The Senate Education Committee approves proposals for reporting media literacy and sexual assault
SPRINGFIELD, Illinois – A plan moving through Springfield could require public schools in Illinois to teach children skills to spot misinformation.
Democrats say public schools should prepare young people for their civic responsibilities by offering a media literacy curriculum.
Senator Karina Villa says the internet has become a place for students to debate and discuss social issues and politics. However, she believes they are also prone to persecution and misinformation.
Villa’s proposal would include media literacy during the required year-long computer courses. Republicans were concerned about how schools will teach the difference between “fake news” and real media.
“When we were younger and went to the library, we knew what was in the fiction department and what was in the non-fiction department,” Villa said. “There are clearly defined rules, ways of defining that, from people who are in the education system.”
The West Chicago Democrat stated that teachers’ opinions would not be used in this situation. In fact, individual school districts could set the curriculum.
“So the county decided that Anderson Cooper was a liar just as an example. You can basically say Anderson Cooper is saying it’s fake news, ”asked Senator Terri Bryant (R-Murphysboro).
Villa later said the unit would only help students review information in news articles and make their own judgment.
Senator Cristina Pacione-Zayas said her daughter could benefit from this change. She stated that her second grader can now view information online and judge whether or not it is from a verified source.
House Bill 234 was passed 11-2 by the Senate Education Committee. It is now going to be examined in the Senate. MEPs approved the proposal last month by 68 votes to 44.
Report sexual assault at school
Schools in Illinois may soon also be required to report the number of sexual assaults that have occurred in schools. Senate Act 633 could create a new column of school report cards to list the number of sexual assaults without violating confidentiality.
The report would include the number of incidents on school premises or during school-related activities that resulted in suspension, eviction or other forms of removal. With the approval of both chambers, reporting would begin at the beginning of the school year 2022-2023.
Senator Laura Murphy (D-Des Plaines) also worked with stakeholders to see how schools in smaller counties could meet this requirement.
“In a smaller community that may have only had one incident, you would not be able to protect that person’s confidentiality. So we’re going to be listing fewer than 10, ”Murphy explained.

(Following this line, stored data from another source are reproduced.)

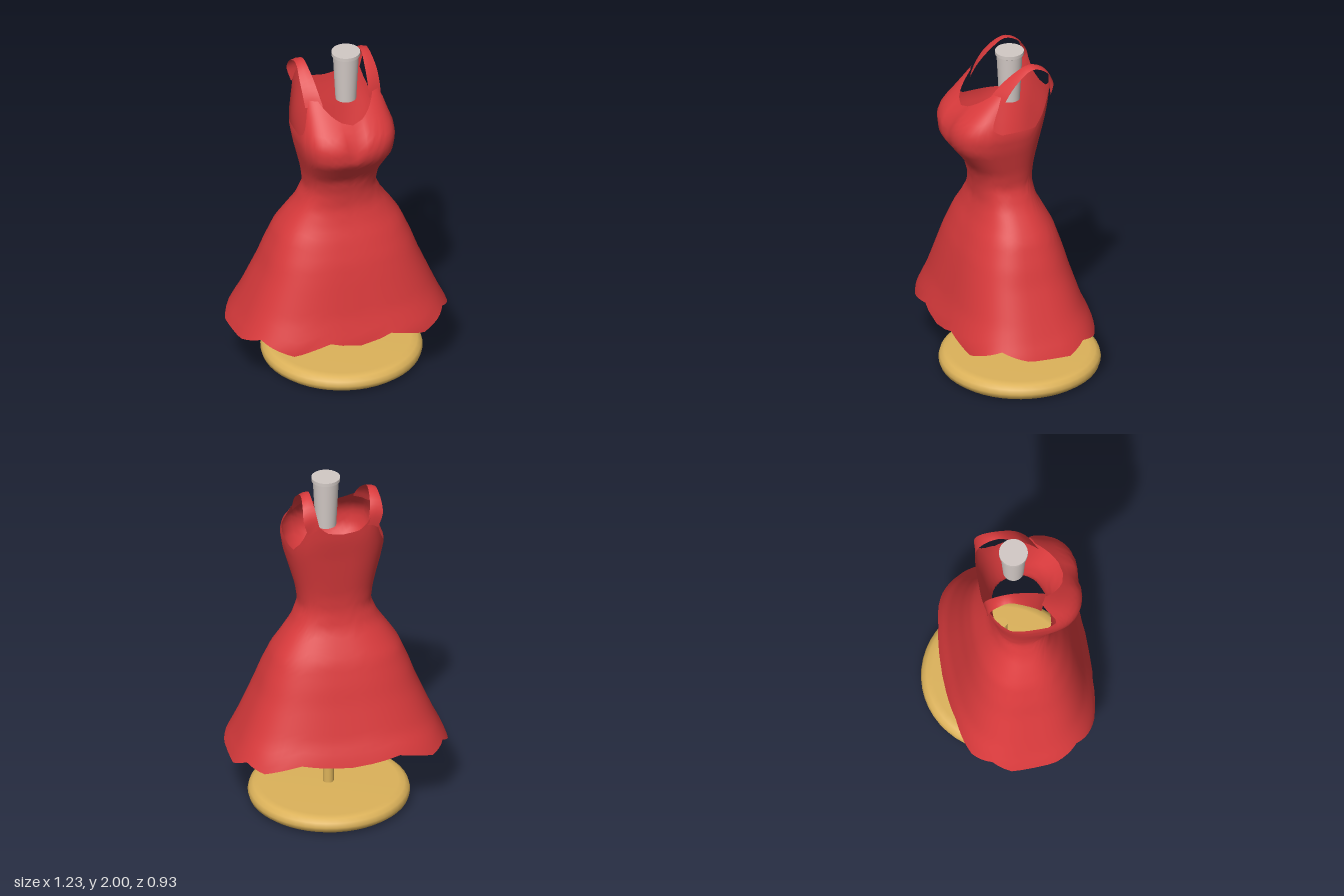
import * as THREE from 'three';

const fabric = new THREE.MeshStandardMaterial({ color: 0xd93a3c, side: THREE.DoubleSide });
const wood = new THREE.MeshStandardMaterial({ color: 0xdcb25a });
const ivory = new THREE.MeshStandardMaterial({ color: 0xd2c9c5 });

// Body sections: height, half width, front z, back z, squareness
const SECTIONS = [
  [0.30, 0.625, 0.465, -0.375, 2.9], [0.36, 0.60, 0.46, -0.365, 2.9],
  [0.42, 0.57, 0.44, -0.345, 2.9], [0.50, 0.535, 0.415, -0.31, 2.8],
  [0.70, 0.45, 0.37, -0.25, 2.7], [0.80, 0.415, 0.345, -0.225, 2.6],
  [0.93, 0.36, 0.30, -0.185, 2.5], [1.00, 0.315, 0.27, -0.15, 2.4],
  [1.10, 0.245, 0.24, -0.098, 2.4], [1.20, 0.202, 0.245, -0.08, 2.4],
  [1.30, 0.215, 0.27, -0.085, 2.5], [1.38, 0.236, 0.33, -0.098, 2.6],
  [1.48, 0.262, 0.405, -0.115, 2.8], [1.57, 0.275, 0.41, -0.13, 3],
  [1.63, 0.268, 0.38, -0.142, 3.2], [1.70, 0.25, 0.305, -0.155, 3.4],
  [1.80, 0.235, 0.20, -0.165, 3.6], [1.86, 0.228, 0.13, -0.16, 3.6],
];

// Hem and neckline heights by angle from the front (0) to the back (180)
const HEM = [[0, 0.335], [10, 0.373], [29, 0.316], [60, 0.385], [80, 0.335],
  [100, 0.32], [115, 0.37], [135, 0.34], [160, 0.395], [180, 0.365]];
const RIM = [[0, 1.685], [15, 1.74], [30, 1.80], [50, 1.80], [62, 1.74], [72, 1.64],
  [85, 1.60], [115, 1.60], [125, 1.66], [135, 1.77], [150, 1.83], [160, 1.79],
  [170, 1.755], [180, 1.74]];

// Linear lookup in a table keyed by its first column
function lookup(table, key) {
  let i = 0;
  while (i < table.length - 2 && table[i + 1][0] < key) i++;
  const a = table[i], b = table[i + 1];
  const f = THREE.MathUtils.clamp((key - a[0]) / (b[0] - a[0]), 0, 1);
  return a.slice(1).map((v, k) => v + (b[k + 1] - v) * f);
}

// Grid of points to a smooth surface
function surface(rows, closed) {
  const n = rows[0].length, index = [];
  for (let i = 0; i < rows.length - 1; i++) {
    for (let j = 0; j < (closed ? n : n - 1); j++) {
      const k = (j + 1) % n;
      const a = i * n + j, b = i * n + k, c = a + n, d = b + n;
      index.push(a, b, d, a, d, c);
    }
  }
  const g = new THREE.BufferGeometry();
  g.setAttribute('position', new THREE.Float32BufferAttribute(rows.flat(2), 3));
  g.setIndex(index);
  g.computeVertexNormals();
  return g;
}

function bodyPoint(deg, u) {
  const fromFront = deg > 180 ? 360 - deg : deg;
  const y = THREE.MathUtils.lerp(lookup(HEM, fromFront)[0], lookup(RIM, fromFront)[0], u);
  const [w, zf, zb, n] = lookup(SECTIONS, y);
  const t = THREE.MathUtils.degToRad(deg), s = Math.sin(t), c = Math.cos(t);
  const x = w * Math.sign(s) * Math.abs(s) ** (2 / n);
  let z = (zf + zb) / 2 + (zf - zb) / 2 * Math.sign(c) * Math.abs(c) ** (2 / n);
  // Shallow hollow between the two sides of the bust
  if (c > 0) z -= 0.025 * Math.exp(-((x / 0.04) ** 2) - ((y - 1.6) / 0.07) ** 2);
  return [x, y, z];
}

function dressBody() {
  const rows = [], R = 40, C = 72;
  for (let i = 0; i <= R; i++) {
    const row = [];
    for (let j = 0; j < C; j++) row.push(bodyPoint(j * 360 / C, i / R));
    rows.push(row);
  }
  return surface(rows, true);
}

// Ribbon over the shoulder between an inner and an outer edge curve
function strap(side) {
  const edge = pts => new THREE.CatmullRomCurve3(
    pts.map(([x, y, z]) => new THREE.Vector3(x * side, y, z))).getPoints(20);
  const inner = edge([[0.135, 1.77, 0.20], [0.145, 1.83, 0.155], [0.155, 1.90, 0.075],
    [0.165, 1.95, -0.02], [0.16, 1.92, -0.10], [0.15, 1.86, -0.145], [0.135, 1.78, -0.155]]);
  const outer = edge([[0.222, 1.75, 0.155], [0.225, 1.81, 0.125], [0.225, 1.88, 0.07],
    [0.215, 1.94, -0.025], [0.222, 1.91, -0.105], [0.225, 1.84, -0.145], [0.20, 1.75, -0.14]]);
  const rows = inner.map((p, i) => {
    const q = outer[i], m = p.clone().lerp(q, 0.5);
    m.y += 0.006; // slight crown across the ribbon
    const row = [p.toArray(), m.toArray(), q.toArray()];
    return side > 0 ? row.reverse() : row;
  });
  return surface(rows.reverse(), false);
}

function lathe(points, segments = 48) {
  return new THREE.LatheGeometry(points.map(p => new THREE.Vector2(...p)), segments);
}

export function createModel() {
  const model = new THREE.Group();
  const add = (name, geometry, material, parent = model) => {
    const mesh = new THREE.Mesh(geometry, material);
    mesh.name = name;
    parent.add(mesh);
    return mesh;
  };

  // Dress
  const dress = new THREE.Group();
  dress.name = 'dress';
  model.add(dress);
  add('dressBody', dressBody(), fabric, dress);
  add('leftStrap', strap(1), fabric, dress);
  add('rightStrap', strap(-1), fabric, dress);

  // Round base with a rolled rim
  const base = add('base', lathe([[0, 0], [0.385, 0], [0.42, 0.008], [0.443, 0.026],
    [0.45, 0.05], [0.443, 0.076], [0.42, 0.094], [0.385, 0.102], [0, 0.102]]), wood);
  base.position.set(0.052, 0, -0.017);

  // Post
  const post = add('post', new THREE.CylinderGeometry(0.03, 0.03, 0.8, 24), wood);
  post.position.set(0.055, 0.5, -0.017);

  // Neck of the stand with a lipped top
  const neck = add('neck', lathe([[0, 1.70], [0.058, 1.70], [0.058, 1.70], [0.072, 1.975],
    [0.072, 1.975], [0.08, 1.98], [0.08, 1.98], [0.08, 2], [0.08, 2], [0, 2]]), ivory);
  neck.position.set(0.055, 0, 0.046);

  return model;
}
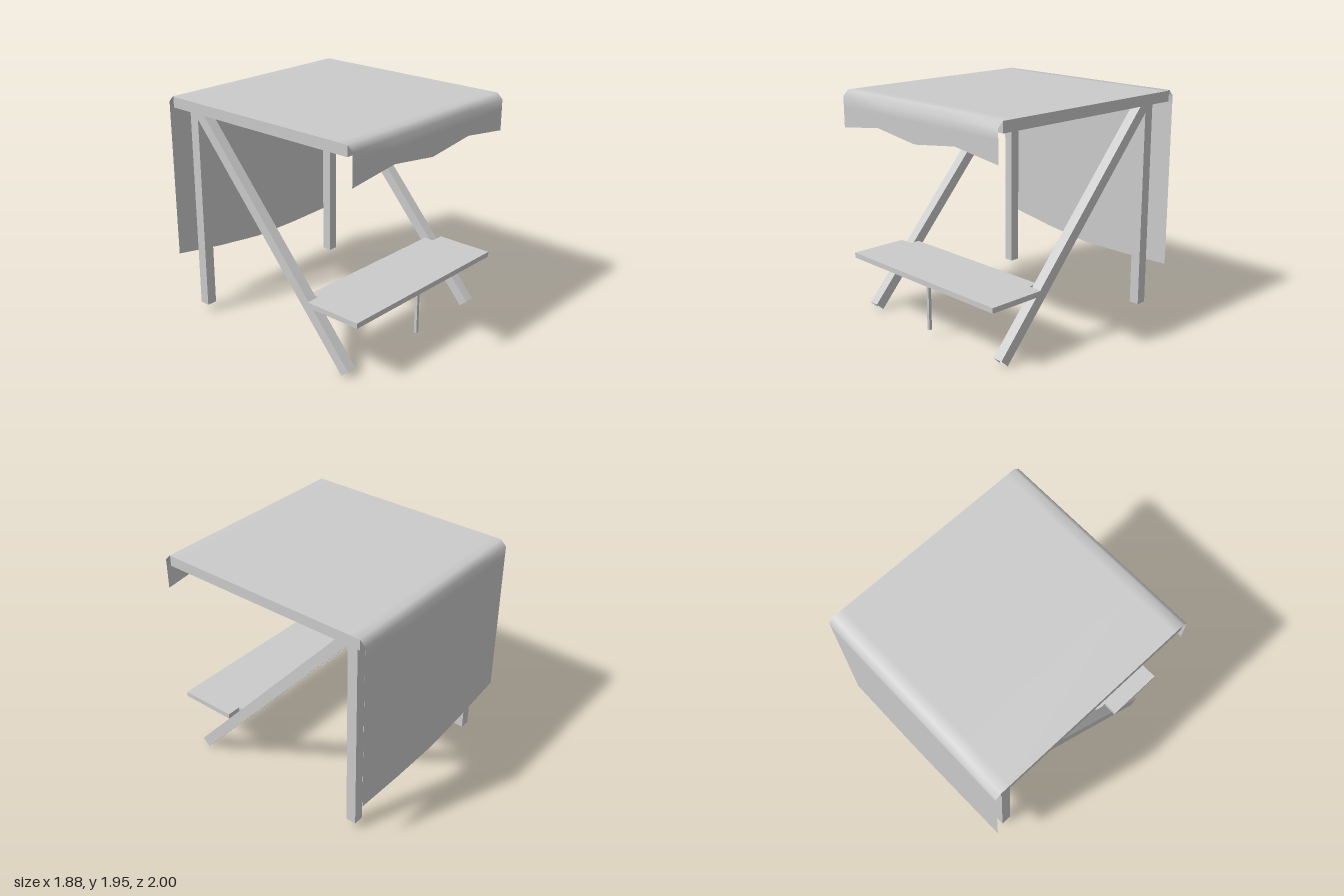
import * as THREE from 'three';

const mat = new THREE.MeshStandardMaterial({ color: 0xcccccc, side: THREE.DoubleSide });

function add(parent, name, geo, x = 0, y = 0, z = 0) {
  const m = new THREE.Mesh(geo, mat);
  m.name = name;
  m.position.set(x, y, z);
  parent.add(m);
  return m;
}

// Box without its bottom face
function openBox(w, h, d) {
  const g = new THREE.BoxGeometry(w, h, d);
  const idx = Array.from(g.index.array);
  idx.splice(18, 6);
  g.setIndex(idx);
  g.clearGroups();
  return g;
}

// Cloth: one profile from front hem to back hem per column
function clothGeometry() {
  const xs = [-0.94, -0.47, 0, 0.47, 0.94];
  const frontHem = [1.64, 1.70, 1.64, 1.70, 1.64];
  const backHem = [0.53, 0.455, 0.4, 0.4, 0.415];
  const pos = [], idx = [];
  xs.forEach((x, i) => {
    const profile = [
      [frontHem[i], 1], [1.82, 1], [1.905, 1], [1.955, 0.95], [1.955, 0.86],
      [1.955, -0.86], [1.955, -0.95], [1.905, -1], [1.82, -1], [backHem[i], -1],
    ];
    const n = profile.length;
    profile.forEach(([y, z], j) => {
      pos.push(x, y, z);
      if (i < xs.length - 1 && j < n - 1) {
        const a = i * n + j, b = a + n;
        idx.push(a, b, a + 1, b, b + 1, a + 1);
      }
    });
  });
  const g = new THREE.BufferGeometry();
  g.setAttribute('position', new THREE.Float32BufferAttribute(pos, 3));
  g.setIndex(idx);
  g.computeVertexNormals();
  return g;
}

// Rectangular roof frame, laid flat
function frameGeometry() {
  const rect = (T, w, d) => {
    const s = new T();
    s.moveTo(-w, -d);
    s.lineTo(w, -d);
    s.lineTo(w, d);
    s.lineTo(-w, d);
    s.closePath();
    return s;
  };
  const shape = rect(THREE.Shape, 0.937, 0.95);
  shape.holes.push(rect(THREE.Path, 0.847, 0.86));
  return new THREE.ExtrudeGeometry(shape, { depth: 0.09, bevelEnabled: false }).rotateX(-Math.PI / 2);
}

// Counter board, with a tongue between the braces and an open underside
function counter(parent) {
  const pts = [[-0.875, -1], [0.875, -1], [0.875, -0.49], [0.75, -0.49],
    [0.75, -0.4], [-0.75, -0.4], [-0.75, -0.49], [-0.875, -0.49]];
  const shape = new THREE.Shape(pts.map(([x, y]) => new THREE.Vector2(x, y)));
  const group = new THREE.Group();
  group.name = 'counter';
  add(group, 'counterTop', new THREE.ShapeGeometry(shape).rotateX(-Math.PI / 2), 0, 0.545, 0);
  // Rim walls follow the outline
  pts.forEach(([x0, y0], i) => {
    const [x1, y1] = pts[(i + 1) % pts.length];
    const wall = add(group, 'counterRim', new THREE.PlaneGeometry(Math.hypot(x1 - x0, y1 - y0), 0.045),
      (x0 + x1) / 2, 0.5225, -(y0 + y1) / 2);
    wall.rotation.y = Math.atan2(y1 - y0, x1 - x0);
  });
  parent.add(group);
}

export function createModel() {
  const model = new THREE.Group();
  model.name = 'marketStall';

  add(model, 'canopyCloth', clothGeometry());
  add(model, 'roofFrame', frameGeometry(), 0, 1.86, 0);

  // Sloping brace: bottom and top centres in the z-y plane
  const bottom = new THREE.Vector2(0.848, 0.032), top = new THREE.Vector2(-0.787, 1.862);
  const dir = top.clone().sub(bottom);
  for (const s of [1, -1]) {
    const side = s > 0 ? 'left' : 'right';
    add(model, side + 'Post', openBox(0.09, 1.79, 0.09), s * 0.797, 0.965, -0.813);
    const brace = add(model, side + 'Brace', openBox(0.09, dir.length(), 0.09),
      s * 0.797, (bottom.y + top.y) / 2, (bottom.x + top.x) / 2);
    brace.rotation.x = Math.atan2(dir.x, dir.y);
  }

  counter(model);
  add(model, 'counterProp', openBox(0.026, 0.47, 0.026), 0, 0.305, 0.897);
  return model;
}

Republicans thanked Murphy for working with stakeholders to address the confidentiality issue for smaller communities in the Downstate. The bill was passed unanimously by the Senate Education Committee and moved to the Senate.